#### Required work
Please give the count of lines in the listing underneath that hold "wood", leaving out everything else.

#### Input for this task
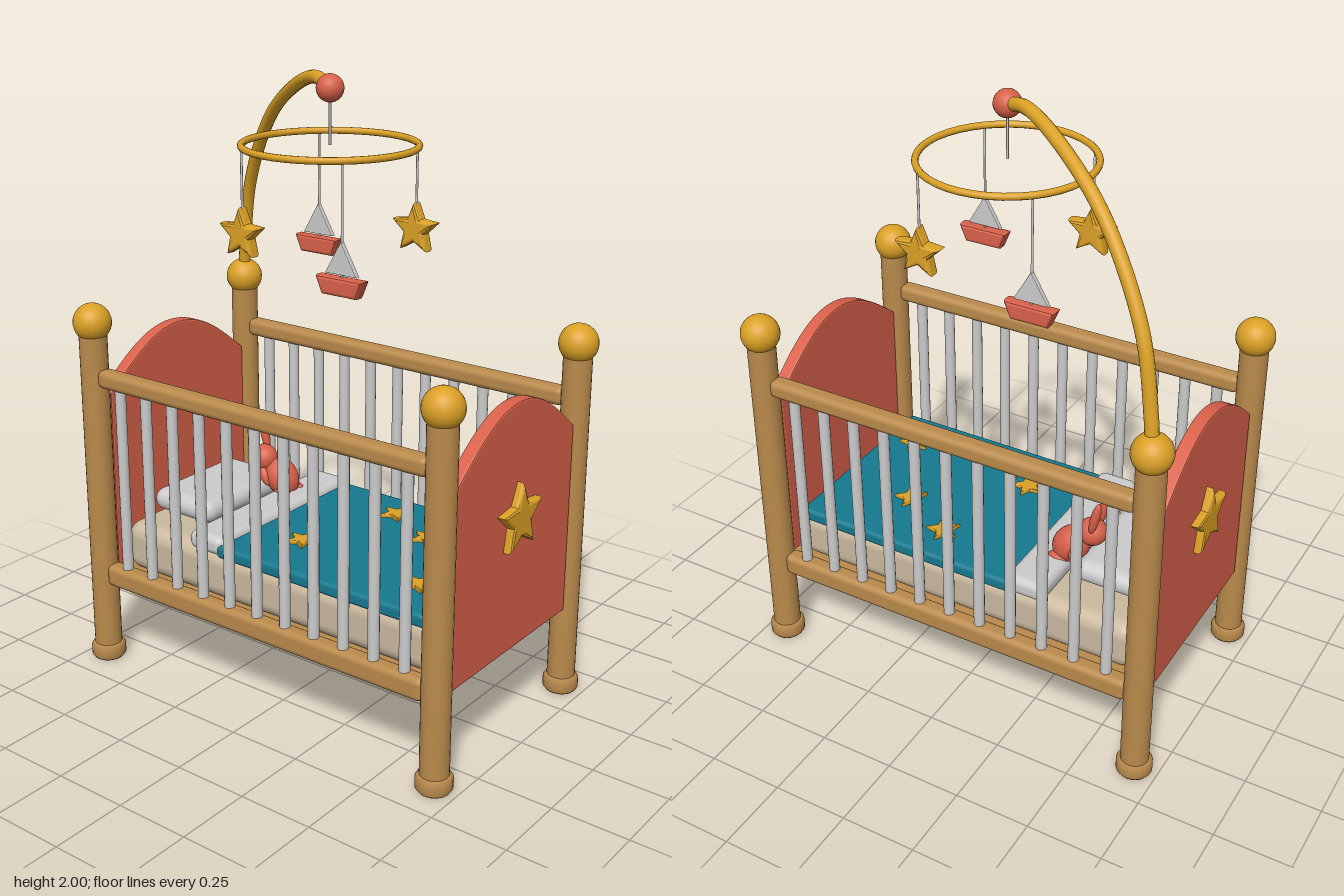
import * as THREE from 'three';
import { RoundedBoxGeometry } from 'three/addons/geometries/RoundedBoxGeometry.js';

const mat = (color) => new THREE.MeshStandardMaterial({ color });
const wood = mat(0xb98a4c), gold = mat(0xdba126), red = mat(0xd9614a), teal = mat(0x15798f);
const cream = mat(0xcbb99f), grey = mat(0xcccccc);

export function createModel() {
  const root = new THREE.Group();

  const add = (name, geometry, material, x = 0, y = 0, z = 0, parent = root) => {
    const mesh = new THREE.Mesh(geometry, material);
    mesh.name = name;
    mesh.position.set(x, y, z);
    parent.add(mesh);
    return mesh;
  };
  const group = (name, x = 0, y = 0, z = 0) => {
    const g = new THREE.Group();
    g.name = name;
    g.position.set(x, y, z);
    root.add(g);
    return g;
  };
  const rounded = (w, h, d, r) => new RoundedBoxGeometry(w, h, d, 4, r);

  // Bevelled extrusion centred on z = 0, keeping the outline size
  const slab = (shape, thickness, bevel) => {
    const depth = thickness - 2 * bevel;
    return new THREE.ExtrudeGeometry(shape, {
      depth, bevelEnabled: bevel > 0, bevelThickness: bevel, bevelSize: bevel,
      bevelOffset: -bevel, bevelSegments: 2, curveSegments: 20,
    }).translate(0, 0, -depth / 2);
  };
  const star = (radius, thickness, bevel) => {
    const pts = [];
    for (let i = 0; i < 10; i++) {
      const r = i % 2 ? radius * 0.48 : radius, a = Math.PI / 2 + (i * Math.PI) / 5;
      pts.push(new THREE.Vector2(r * Math.cos(a), r * Math.sin(a)));
    }
    return slab(new THREE.Shape(pts), thickness, bevel);
  };

  // Corner posts: foot, shaft and knob
  const foot = new THREE.LatheGeometry(
    [[0, 0.005], [0.05, 0.005], [0.058, 0.016], [0.058, 0.048], [0.05, 0.06], [0, 0.06]]
      .map(([x, y]) => new THREE.Vector2(x, y)), 24);
  for (const x of [-0.675, 0.675]) {
    for (const z of [-0.375, 0.375]) {
      const post = group('post', x, 0, z);
      add('foot', foot, wood, 0, 0, 0, post);
      add('shaft', new THREE.CylinderGeometry(0.046, 0.046, 1.13, 24), wood, 0, 0.605, 0, post);
      add('knob', new THREE.SphereGeometry(0.063, 24, 16), gold, 0, 1.2, 0, post);
    }
  }

  // Side rails and bars
  for (const z of [-0.375, 0.375]) {
    const side = group('sideRailing', 0, 0, z);
    add('topRail', rounded(1.28, 0.06, 0.06, 0.02), wood, 0, 1.02, 0, side);
    add('bottomRail', rounded(1.28, 0.075, 0.06, 0.02), wood, 0, 0.325, 0, side);
    for (let i = -5; i <= 5; i++) {
      add('bar', new THREE.CylinderGeometry(0.018, 0.018, 0.66, 14), grey, i * 0.1125, 0.67, 0, side);
    }
  }
  add('baseBoard', new THREE.BoxGeometry(1.32, 0.04, 0.72), wood, 0, 0.315, 0);

  // Arched end panels with a star on the outside
  const arch = new THREE.Shape();
  arch.moveTo(-0.33, 0.315);
  arch.lineTo(0.33, 0.315);
  arch.lineTo(0.33, 0.95);
  arch.bezierCurveTo(0.2, 1.06, 0.11, 1.12, 0, 1.12);
  arch.bezierCurveTo(-0.11, 1.12, -0.2, 1.06, -0.33, 0.95);
  arch.closePath();
  for (const s of [-1, 1]) {
    const end = group('endPanel', s * 0.675, 0, 0);
    end.rotation.y = (s * Math.PI) / 2;
    add('panel', slab(arch, 0.046, 0.006), red, 0, 0, 0, end);
    add('panelStar', star(0.115, 0.05, 0.012), gold, 0, 0.755, 0.025, end);
  }

  // Bedding
  add('mattress', rounded(1.25, 0.17, 0.65, 0.05), cream, 0, 0.415, 0);
  const pillow = rounded(0.26, 0.085, 0.41, 0.04);
  const p = pillow.attributes.position;
  for (let i = 0; i < p.count; i++) { // Plump the middle, thin the rim
    const edge = Math.max(Math.abs(p.getX(i)) / 0.13, Math.abs(p.getZ(i)) / 0.205);
    p.setY(i, p.getY(i) * (1.05 - 0.2 * edge * edge));
  }
  pillow.computeVertexNormals();
  add('pillow', pillow, grey, -0.48, 0.545, 0);
  add('blanket', rounded(0.8, 0.045, 0.68, 0.014), teal, 0.2, 0.512, 0);
  add('blanketFold', rounded(0.14, 0.066, 0.68, 0.027), grey, -0.25, 0.525, 0);
  for (const [x, z] of [[0.12, -0.21], [0.31, -0.11], [0, 0.145], [0.48, 0.18]]) {
    add('blanketStar', star(0.058, 0.022, 0.005), gold, x, 0.536, z).rotation.x = -Math.PI / 2;
  }

  // Toy rabbit resting against the pillow
  const rabbit = group('toyRabbit', -0.31, 0.595, -0.13);
  const ball = new THREE.SphereGeometry(1, 20, 14);
  const blob = (name, x, y, z, sx, sy, sz, tilt = 0) => {
    const m = add(name, ball, red, x, y, z, rabbit);
    m.scale.set(sx, sy, sz);
    m.rotation.z = tilt;
  };
  blob('body', 0, 0, 0, 0.058, 0.072, 0.055, 0.7);
  blob('head', -0.065, 0.06, 0.015, 0.048, 0.046, 0.046);
  for (const s of [-1, 1]) {
    blob('ear', -0.087, 0.135, 0.015 + s * 0.032, 0.015, 0.062, 0.017, 0.22);
    blob('arm', -0.035, 0.005, s * 0.045, 0.018, 0.035, 0.018, 0.5);
    blob('leg', 0.03, -0.045, s * 0.035, 0.035, 0.022, 0.022);
  }

  // Mobile: curved arm, ball and ring
  const path = new THREE.CatmullRomCurve3(
    [[0.675, 1.2], [0.66, 1.32], [0.607, 1.55], [0.44, 1.8], [0.25, 1.93], [0.095, 1.98], [0, 1.96]]
      .map(([d, y]) => new THREE.Vector3(-d, y, (-d * 0.375) / 0.675)));
  add('mobileArm', new THREE.TubeGeometry(path, 40, 0.021, 12), gold);
  add('mobileBall', new THREE.SphereGeometry(0.043, 20, 14), red, 0, 1.96, 0);
  const cord = (x, top, bottom, z) =>
    add('cord', new THREE.CylinderGeometry(0.004, 0.004, top - bottom, 8), grey, x, (top + bottom) / 2, z);
  cord(0, 1.94, 1.79, 0);
  add('mobileRing', new THREE.TorusGeometry(0.27, 0.011, 10, 40), gold, 0, 1.79, 0).rotation.x = Math.PI / 2;

  // Hanging stars and boats, alternating around the ring
  const hull = new THREE.Shape([[-0.085, 0.055], [-0.062, 0], [0.062, 0], [0.085, 0.055]]
    .map(([x, y]) => new THREE.Vector2(x, y)));
  const sail = new THREE.Shape([[-0.058, 0], [0.058, 0], [0, 0.1]]
    .map(([x, y]) => new THREE.Vector2(x, y)));
  for (const sx of [-1, 1]) {
    for (const sz of [-1, 1]) {
      const x = sx * 0.19, z = sz * 0.19;
      if (sx !== sz) {
        cord(x, 1.79, 1.59, z);
        add('hangingStar', star(0.083, 0.046, 0.012), gold, x, 1.525, z);
      } else {
        cord(x, 1.79, 1.44, z);
        add('boatHull', slab(hull, 0.046, 0.01), red, x, 1.392, z);
        add('boatSail', slab(sail, 0.018, 0.004), grey, x, 1.455, z);
      }
    }
  }
  return root;
}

#### Exercise result
6